(Collection entries)
'''

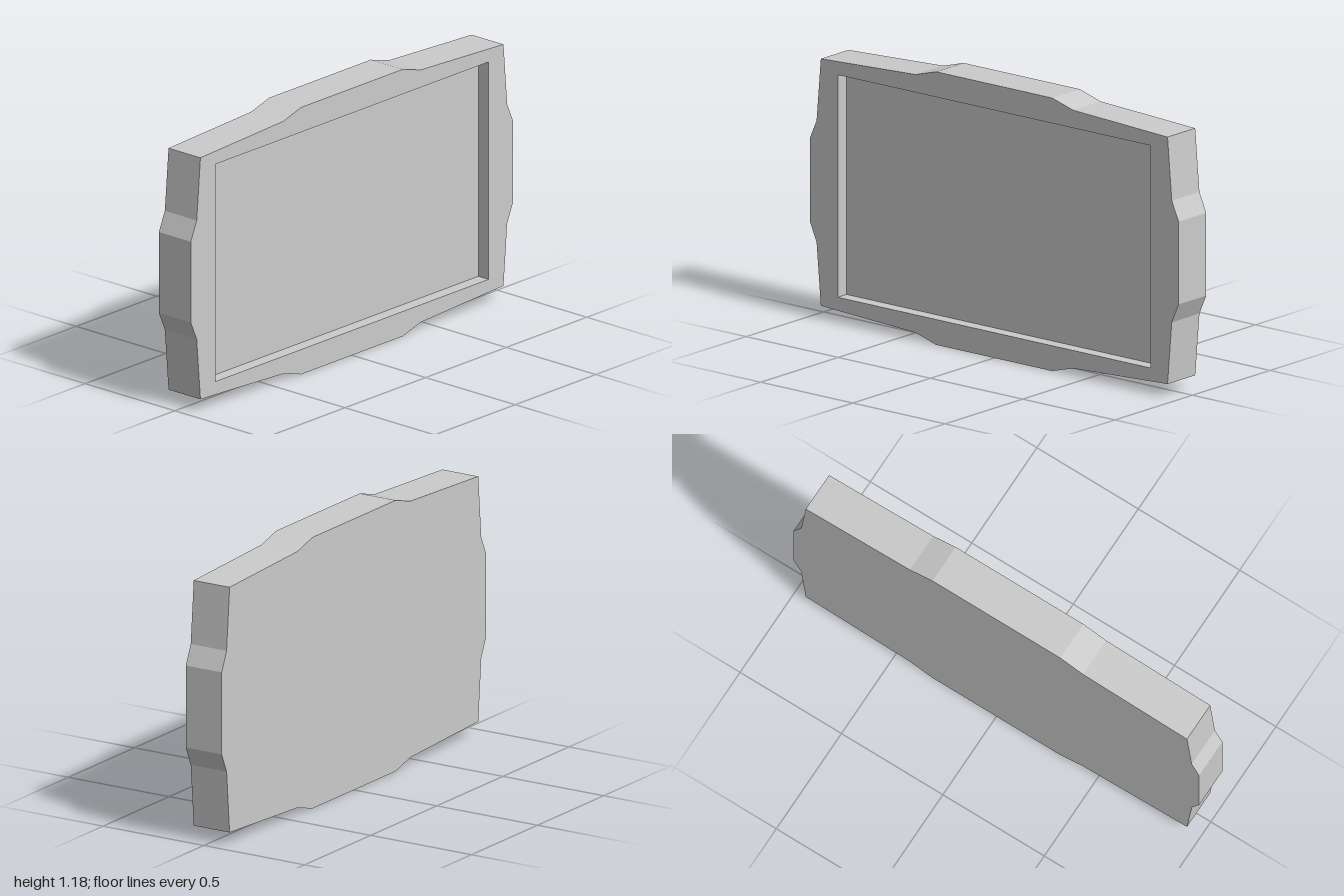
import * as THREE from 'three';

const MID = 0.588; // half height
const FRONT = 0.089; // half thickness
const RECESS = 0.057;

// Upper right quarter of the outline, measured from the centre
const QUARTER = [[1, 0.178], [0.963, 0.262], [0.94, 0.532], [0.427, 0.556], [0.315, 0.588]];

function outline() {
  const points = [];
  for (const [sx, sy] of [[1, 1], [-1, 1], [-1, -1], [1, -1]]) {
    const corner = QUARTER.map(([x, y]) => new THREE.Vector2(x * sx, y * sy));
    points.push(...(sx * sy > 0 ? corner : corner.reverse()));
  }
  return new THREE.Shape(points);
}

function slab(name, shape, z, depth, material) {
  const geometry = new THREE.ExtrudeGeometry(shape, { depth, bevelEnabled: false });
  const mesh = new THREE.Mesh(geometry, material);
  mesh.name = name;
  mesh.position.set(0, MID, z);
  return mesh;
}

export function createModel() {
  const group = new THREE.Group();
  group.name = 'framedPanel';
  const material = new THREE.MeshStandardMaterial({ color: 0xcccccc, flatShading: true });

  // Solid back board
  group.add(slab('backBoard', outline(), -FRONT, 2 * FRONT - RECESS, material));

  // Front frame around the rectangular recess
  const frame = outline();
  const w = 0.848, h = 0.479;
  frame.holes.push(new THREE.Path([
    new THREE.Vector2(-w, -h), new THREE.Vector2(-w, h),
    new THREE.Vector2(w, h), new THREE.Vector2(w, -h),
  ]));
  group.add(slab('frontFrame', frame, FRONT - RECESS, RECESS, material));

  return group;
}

'''
'''

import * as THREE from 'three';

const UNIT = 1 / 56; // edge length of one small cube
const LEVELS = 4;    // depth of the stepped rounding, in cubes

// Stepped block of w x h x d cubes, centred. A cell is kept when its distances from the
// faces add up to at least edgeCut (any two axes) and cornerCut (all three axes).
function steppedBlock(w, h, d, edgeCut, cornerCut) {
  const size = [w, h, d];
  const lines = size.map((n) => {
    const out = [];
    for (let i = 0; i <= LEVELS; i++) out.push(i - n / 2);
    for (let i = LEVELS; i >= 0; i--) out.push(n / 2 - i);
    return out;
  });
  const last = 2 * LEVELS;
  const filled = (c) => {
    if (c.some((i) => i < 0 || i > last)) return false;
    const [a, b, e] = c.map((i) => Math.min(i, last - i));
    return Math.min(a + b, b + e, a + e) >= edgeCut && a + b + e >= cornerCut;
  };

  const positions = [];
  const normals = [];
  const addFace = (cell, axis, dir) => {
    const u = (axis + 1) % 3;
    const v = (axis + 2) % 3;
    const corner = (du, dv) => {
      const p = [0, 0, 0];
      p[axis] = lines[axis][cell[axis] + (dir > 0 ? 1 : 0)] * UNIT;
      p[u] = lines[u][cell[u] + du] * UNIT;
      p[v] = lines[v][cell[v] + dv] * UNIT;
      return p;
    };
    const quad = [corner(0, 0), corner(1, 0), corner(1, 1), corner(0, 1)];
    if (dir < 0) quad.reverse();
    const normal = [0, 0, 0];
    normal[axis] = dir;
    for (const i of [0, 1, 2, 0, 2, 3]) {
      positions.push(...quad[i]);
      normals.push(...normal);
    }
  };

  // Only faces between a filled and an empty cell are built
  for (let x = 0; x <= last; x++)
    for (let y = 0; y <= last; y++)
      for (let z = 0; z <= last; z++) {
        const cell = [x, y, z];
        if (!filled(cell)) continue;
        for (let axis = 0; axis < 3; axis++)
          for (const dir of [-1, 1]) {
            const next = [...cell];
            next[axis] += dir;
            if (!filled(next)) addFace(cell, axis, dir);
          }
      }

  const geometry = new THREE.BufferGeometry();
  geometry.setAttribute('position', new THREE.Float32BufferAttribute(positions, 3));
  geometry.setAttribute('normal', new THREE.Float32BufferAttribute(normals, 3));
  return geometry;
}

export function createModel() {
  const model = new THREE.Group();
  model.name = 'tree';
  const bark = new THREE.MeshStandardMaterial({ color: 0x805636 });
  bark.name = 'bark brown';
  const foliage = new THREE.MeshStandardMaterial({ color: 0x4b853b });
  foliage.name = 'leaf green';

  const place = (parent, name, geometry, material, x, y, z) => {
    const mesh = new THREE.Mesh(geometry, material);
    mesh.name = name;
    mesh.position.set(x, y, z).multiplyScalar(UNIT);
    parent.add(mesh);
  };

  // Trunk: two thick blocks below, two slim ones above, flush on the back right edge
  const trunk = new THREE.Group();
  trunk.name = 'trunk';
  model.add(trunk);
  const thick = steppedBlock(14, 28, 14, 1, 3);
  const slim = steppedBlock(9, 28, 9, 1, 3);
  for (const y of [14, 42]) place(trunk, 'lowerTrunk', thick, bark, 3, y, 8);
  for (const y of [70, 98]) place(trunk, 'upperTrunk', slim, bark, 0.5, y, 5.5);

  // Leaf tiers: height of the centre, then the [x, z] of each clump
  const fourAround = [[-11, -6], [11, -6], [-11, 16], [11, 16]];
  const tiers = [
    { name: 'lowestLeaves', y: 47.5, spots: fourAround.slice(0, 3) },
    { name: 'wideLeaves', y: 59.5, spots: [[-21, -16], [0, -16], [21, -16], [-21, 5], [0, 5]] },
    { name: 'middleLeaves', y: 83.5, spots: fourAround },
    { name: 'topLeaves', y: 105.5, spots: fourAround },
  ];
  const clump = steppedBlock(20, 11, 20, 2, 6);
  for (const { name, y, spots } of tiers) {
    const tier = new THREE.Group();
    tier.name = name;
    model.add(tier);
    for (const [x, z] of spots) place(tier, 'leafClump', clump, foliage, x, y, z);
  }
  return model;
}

'''

Please copy out each line in the entries that mentions the string "UNIT".

### Reply to the task
const UNIT = 1 / 56; // edge length of one small cube
      p[axis] = lines[axis][cell[axis] + (dir > 0 ? 1 : 0)] * UNIT;
      p[u] = lines[u][cell[u] + du] * UNIT;
      p[v] = lines[v][cell[v] + dv] * UNIT;
    mesh.position.set(x, y, z).multiplyScalar(UNIT);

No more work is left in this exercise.